▶ PROBLEM REQUIREMENTS
From the first line down to the line containing "ob.location = Vector((x0", print the records below exactly, leaving every picture out.

GIVEN DATA Start Marker

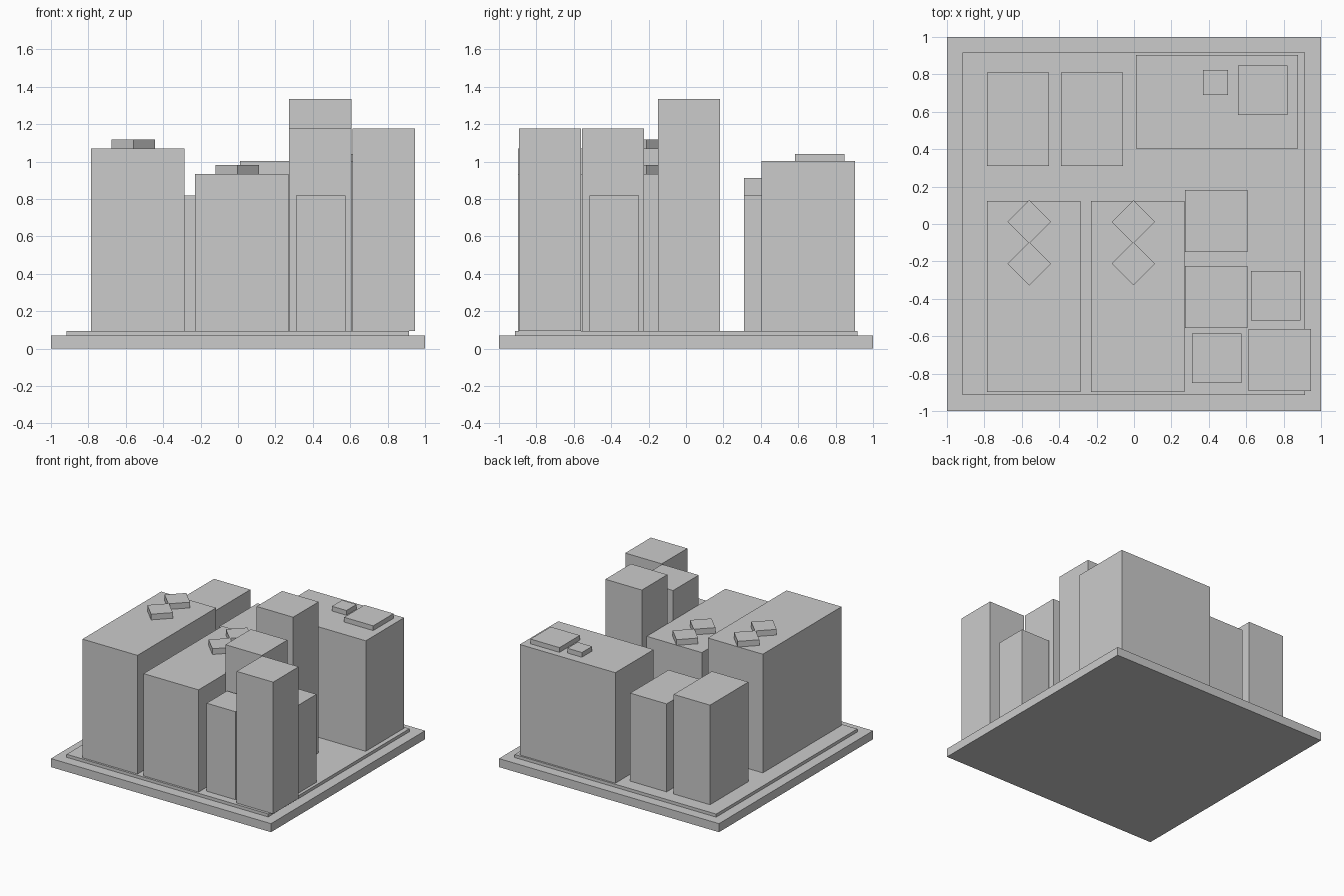
import bpy, bmesh
from math import radians
from mathutils import Matrix, Vector

if "Cube" in bpy.data.objects:
    bpy.data.objects.remove(bpy.data.objects["Cube"])


def box(name, x0, x1, y0, y1, z0, z1, turn=0):
    """Box from its extents, optionally turned about its own vertical axis."""
    bm = bmesh.new()
    bmesh.ops.create_cube(bm, size=1)
    bmesh.ops.scale(bm, vec=(x1 - x0, y1 - y0, z1 - z0), verts=bm.verts)
    bmesh.ops.rotate(bm, cent=(0, 0, 0), matrix=Matrix.Rotation(radians(turn), 3, 'Z'), verts=bm.verts)
    mesh = bpy.data.meshes.new(name)
    bm.to_mesh(mesh)
    bm.free()
    ob = bpy.data.objects.new(name, mesh)
    ob.location = Vector((x0 + x1, y0 + y1, z0 + z1)) / 2
    bpy.context.collection.objects.link(ob)
    return ob


GROUND = 0.095

# Stepped base
box("base_slab", -1, 1, -1, 1, 0, 0.07)
box("city_block", -0.917, 0.915, -0.915, 0.918, 0.07, GROUND)

# Buildings: corner x, corner y, width, depth, roof height
buildings = {
    "long_block_left": (-0.785, -0.898, 0.5, 1.022, 1.07),
    "long_block_middle": (-0.23, -0.898, 0.5, 1.022, 0.935),
    "wide_block_back": (0.01, 0.405, 0.868, 0.498, 1.003),
    "back_block_left": (-0.785, 0.311, 0.331, 0.498, 0.913),
    "back_block_middle": (-0.39, 0.311, 0.331, 0.498, 0.818),
    "tower_tall": (0.274, -0.15, 0.332, 0.332, 1.336),
    "tower_middle": (0.274, -0.556, 0.332, 0.332, 1.177),
    "tower_corner": (0.613, -0.893, 0.332, 0.332, 1.177),
    "small_tower_right": (0.626, -0.516, 0.264, 0.264, 0.818),
    "small_tower_front": (0.31, -0.85, 0.264, 0.264, 0.818),
}
for name, (x, y, w, d, top) in buildings.items():
    box(name, x, x + w, y, y + d, GROUND, top)

# Low roof units on the wide block
box("roof_unit_large", 0.556, 0.82, 0.584, 0.848, 1.003, 1.042)
box("roof_unit_small", 0.37, 0.502, 0.691, 0.823, 1.003, 1.042)

# Pairs of diagonal roof units on the long blocks
s = 0.082
for label, cx, roof in (("left", -0.56, 1.07), ("middle", -0.003, 0.935)):
    for end, cy in (("back", 0.012), ("front", -0.212)):
        box(f"roof_vent_{label}_{end}", cx - s, cx + s, cy - s, cy + s, roof, roof + 0.047, 45)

GIVEN DATA End Marker

▶ SOLUTION TO THIS EXERCISE
import bpy, bmesh
from math import radians
from mathutils import Matrix, Vector

if "Cube" in bpy.data.objects:
    bpy.data.objects.remove(bpy.data.objects["Cube"])


def box(name, x0, x1, y0, y1, z0, z1, turn=0):
    """Box from its extents, optionally turned about its own vertical axis."""
    bm = bmesh.new()
    bmesh.ops.create_cube(bm, size=1)
    bmesh.ops.scale(bm, vec=(x1 - x0, y1 - y0, z1 - z0), verts=bm.verts)
    bmesh.ops.rotate(bm, cent=(0, 0, 0), matrix=Matrix.Rotation(radians(turn), 3, 'Z'), verts=bm.verts)
    mesh = bpy.data.meshes.new(name)
    bm.to_mesh(mesh)
    bm.free()
    ob = bpy.data.objects.new(name, mesh)
    ob.location = Vector((x0 + x1, y0 + y1, z0 + z1)) / 2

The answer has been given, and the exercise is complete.